By the Rev. John Kafwanka
“In order to guarantee the survival of the Church of the next generation we need to teach our people how to evangelize and be able to articulate their faith in word and action. That requires training disciple makers to guarantee a multiplier effect,” said the Rt. Rev. Moon Hing Ng, Bishop of West Malaysia, in his welcoming message to the delegates of a Discipleship Seminar in Kuala Lumpur.
Bishop Moon Hing further highlighted the three things that he believes matter for the church’s relevance and wellbeing: evangelism, church-planting, and discipleship. He said no church could survive and be healthy enough to carry out its mission without them.
In 1989 Bishop Moon Hing embarked on a vision to train and release lay people for ministry in the diocese, and since 2009 the diocese has partnered with SaRang Church, a branch of the Presbyterian Church in South Korea, to train leaders in discipleship.
This discipleship seminar, “Invest to Invite the Next Generation of Disciple Makers,” taking place at the Council of Churches of Malaysia, is for clergy and laity who have been selected as pioneers in making disciples. The group of about 30 includes is mostly from the ecumenical family within Malaysia, plus one delegate from Hong Kong.
Bishop Moon Hing, an experienced missioner and church-planter, wants to develop a church full of Christians able to live out their faith in every sphere of life and influence as disciples of Jesus.

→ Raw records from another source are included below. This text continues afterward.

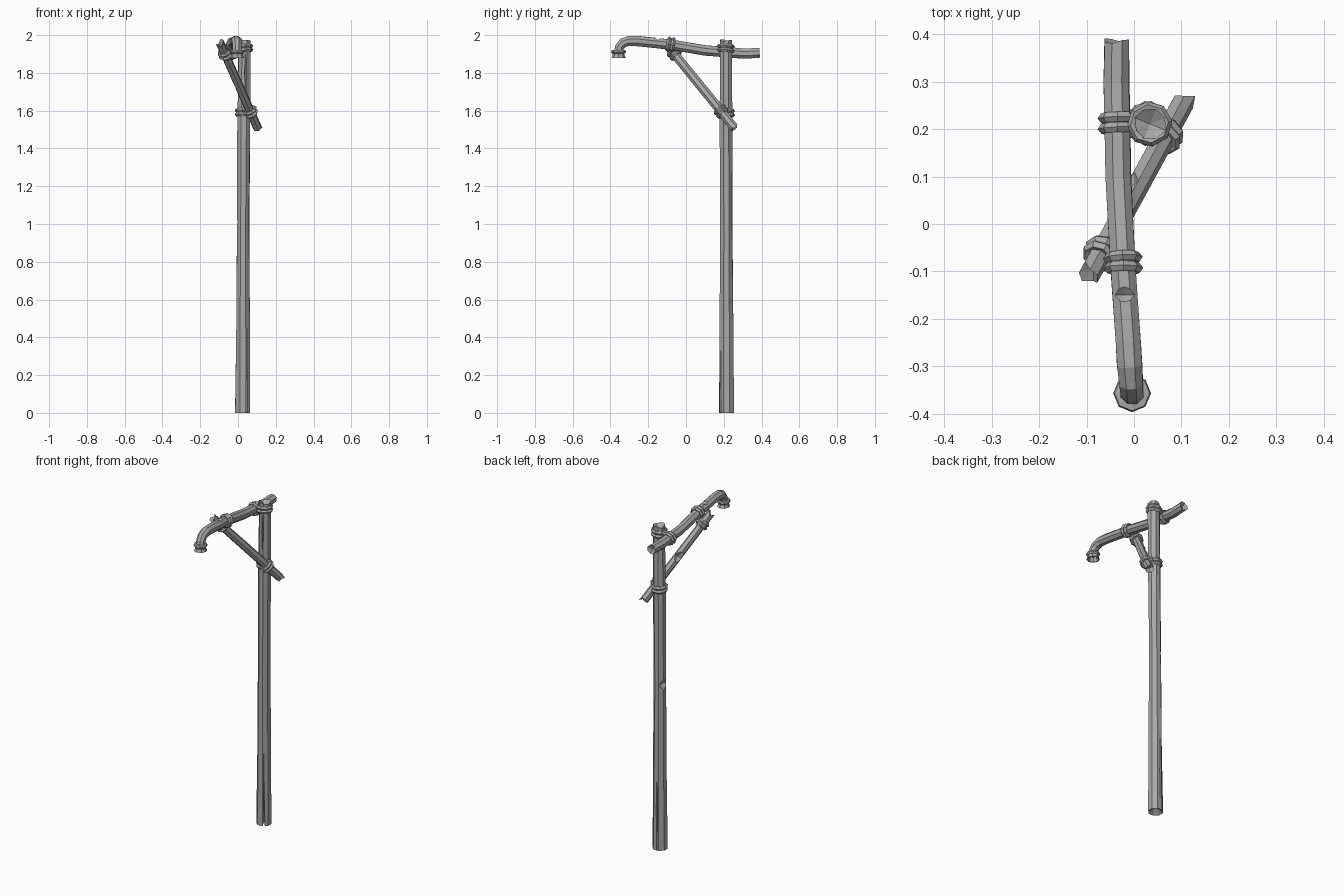
import bpy, bmesh, math, random
from mathutils import Vector as V

random.seed(4)
cube = bpy.data.objects.get("Cube")
if cube:
    bpy.data.objects.remove(cube)

grey = bpy.data.materials.new("weathered grey")
grey.use_nodes = True
colour = (0.4, 0.4, 0.4, 1)
grey.diffuse_color = colour
grey.node_tree.nodes["Principled BSDF"].inputs["Base Color"].default_value = colour


def finish(name, bm):
    bmesh.ops.recalc_face_normals(bm, faces=bm.faces)
    me = bpy.data.meshes.new(name)
    bm.to_mesh(me)
    bm.free()
    me.materials.append(grey)
    ob = bpy.data.objects.new(name, me)
    bpy.context.collection.objects.link(ob)
    return ob


def log(name, path, ref, sides=8, wobble=0.0, jag=0.0, dent=0.012, twist=0.5):
    """Faceted tube through (point, radius) pairs, with broken, dented ends."""
    bm = bmesh.new()
    pts = [V(p) for p, r in path]
    rings = []
    for i, (p, r) in enumerate(path):
        t = (pts[min(i + 1, len(pts) - 1)] - pts[max(i - 1, 0)]).normalized()
        u = (V(ref) - t * t.dot(V(ref))).normalized()
        w = t.cross(u)
        end = i in (0, len(path) - 1)
        ring = []
        for k in range(sides):
            a = math.tau * (k + twist) / sides
            q = pts[i] + (u * math.cos(a) + w * math.sin(a)) * r * (1 + random.uniform(-wobble, wobble))
            if end:
                q += t * random.uniform(-jag, jag)
            ring.append(bm.verts.new(q))
        rings.append(ring)
    for a, b in zip(rings, rings[1:]):
        for k in range(sides):
            n = (k + 1) % sides
            bm.faces.new((a[k], a[n], b[n], b[k]))
    for ring, p, nxt in ((rings[0], pts[0], pts[1]), (rings[-1], pts[-1], pts[-2])):
        c = bm.verts.new(p + (nxt - p).normalized() * dent)
        for k in range(sides):
            bm.faces.new((ring[k], ring[(k + 1) % sides], c))
    return finish(name, bm)


def cut(ob, loc, along, out, size):
    """Carve a diamond shaped nick; size is half length, half width, depth."""
    a = V(along).normalized()
    o = (V(out) - a * a.dot(V(out))).normalized()
    bm = bmesh.new()
    for axis, s in zip((a, a.cross(o), o), size):
        for sign in (-1, 1):
            bm.verts.new(V(loc) + axis * s * sign)
    bmesh.ops.convex_hull(bm, input=bm.verts)
    cutter = finish("nick_cutter", bm)
    cutter.hide_render = True
    mod = ob.modifiers.new("nick", "BOOLEAN")
    mod.operation, mod.solver, mod.object = "DIFFERENCE", "EXACT", cutter
    bpy.context.view_layer.objects.active = ob
    bpy.ops.object.modifier_apply(modifier=mod.name)
    bpy.data.objects.remove(cutter)


def rope(name, centre, axis, radius, gap=0.022, thick=0.011):
    """Two faceted loops of binding side by side."""
    axis = V(axis).normalized()
    for n, sign in enumerate((-1, 1)):
        tilt = V((random.uniform(-0.08, 0.08), random.uniform(-0.08, 0.08), 0))
        bpy.ops.mesh.primitive_torus_add(
            major_segments=8, minor_segments=5, major_radius=radius, minor_radius=thick,
            location=V(centre) + axis * gap * 0.5 * sign,
            rotation=(axis + tilt).to_track_quat("Z", "Y").to_euler())
        ob = bpy.context.object
        ob.name = f"{name}_{n + 1}"
        ob.data.materials.append(grey)


# Upright post
post = log("post", [((0.026, 0.215, 0.004), 0.043), ((0.026, 0.214, 0.5), 0.038),
                    ((0.027, 0.213, 1.0), 0.035), ((0.03, 0.212, 1.5), 0.035),
                    ((0.034, 0.211, 1.975), 0.034)], (1, 0, 0), wobble=0.06, jag=0.012, dent=0.025)
for v in post.data.vertices:
    if v.co.z < 0.02:
        v.co.z = 0
cut(post, (-0.01, 0.222, 1.01), (0, 0, 1), (-1, 0.3, 0), (0.04, 0.09, 0.022))
cut(post, (0.05, 0.177, 0), (0, 0, 1), (0.6, -1, 0), (0.6, 0.008, 0.03))
cut(post, (0.02, 0.255, 0.25), (0, 0, 1), (-0.2, 1, 0), (0.3, 0.006, 0.02))
cut(post, (0.04, 0.176, 1.8), (0, 0, 1), (0.2, -1, 0), (0.15, 0.006, 0.02))

# Overhanging beam with its drooping front end
beam = log("beam", [((-0.036, 0.385, 1.905), 0.028), ((-0.037, 0.3, 1.903), 0.029),
                    ((-0.033, 0.1, 1.919), 0.029), ((-0.024, -0.08, 1.95), 0.029),
                    ((-0.012, -0.25, 1.968), 0.029), ((-0.009, -0.3, 1.97), 0.029),
                    ((-0.006, -0.335, 1.958), 0.027), ((-0.004, -0.353, 1.935), 0.026),
                    ((-0.004, -0.357, 1.908), 0.027)], (1, 0, 0), wobble=0.03, jag=0.008)
cut(beam, (-0.02, -0.148, 1.988), (0, 1, -0.1), (0, 0, 1), (0.02, 0.08, 0.018))

# Slanted brace
low, high = V((0.105, 0.26, 1.505)), V((-0.093, -0.105, 1.955))
slope = (high - low).normalized()
brace = log("brace", [(low, 0.024), (low.lerp(high, 0.5), 0.024), (high, 0.024)],
            (1, 0, 0), sides=7, wobble=0.05, jag=0.014, dent=0.02)
cut(brace, low.lerp(high, 0.52) + V((-0.015, 0.015, 0)), slope, (-1, 1, 0), (0.035, 0.06, 0.02))

# Hollow flared mouth at the end of the beam
bm = bmesh.new()
profile = [(0.02, 1.922), (0.037, 1.92), (0.04, 1.91), (0.032, 1.902), (0.031, 1.893),
           (0.037, 1.88), (0.031, 1.88), (0.022, 1.905), (0.001, 1.908)]
vs = [bm.verts.new((r, 0, z)) for r, z in profile]
es = [bm.edges.new(pair) for pair in zip(vs, vs[1:])]
bmesh.ops.spin(bm, geom=vs + es, cent=(0, 0, 0), axis=(0, 0, 1), angle=math.tau, steps=8)
bmesh.ops.remove_doubles(bm, verts=bm.verts, dist=0.0001)
bmesh.ops.translate(bm, verts=bm.verts, vec=(-0.004, -0.357, 0))
finish("mouth", bm)

# Rope bindings
rope("post_top_rope", (0.033, 0.211, 1.93), (0, 0, 1), 0.037)
rope("post_lower_rope", (0.03, 0.212, 1.59), (0, 0, 1), 0.037)
rope("beam_back_rope", (-0.035, 0.213, 1.909), (0, 1, -0.08), 0.031)
rope("beam_front_rope", (-0.023, -0.082, 1.95), (-0.05, 1, -0.16), 0.031)
rope("brace_low_rope", low.lerp(high, 0.2), slope, 0.029)
rope("brace_high_rope", low.lerp(high, 0.88), slope, 0.028)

He said that Christians who have not been taught and trained in understanding what it means to be a disciple of Jesus see themselves as spectators instead of participants. “Because they have little to do,” he said, “they make themselves busy by complaining, criticizing, condemning and finding fault in everything.”
Through discipleship training, Bishop Moon Hing expects to see minds change. “When everyone is in the field and are busy, there is no time for complacency and complaining,” he said.
Bishop Moon Hing compared discipleship to a mango: “The fruit of a mango tree is not just a mango fruit, but another mango tree, and even better a plantation of mango trees.”
Image (from left): Pastor Isak You, Bishop Moon Hing, the Rev. John Kafwanka, and Pastor Sam Ko • Photo courtesy John Kafwana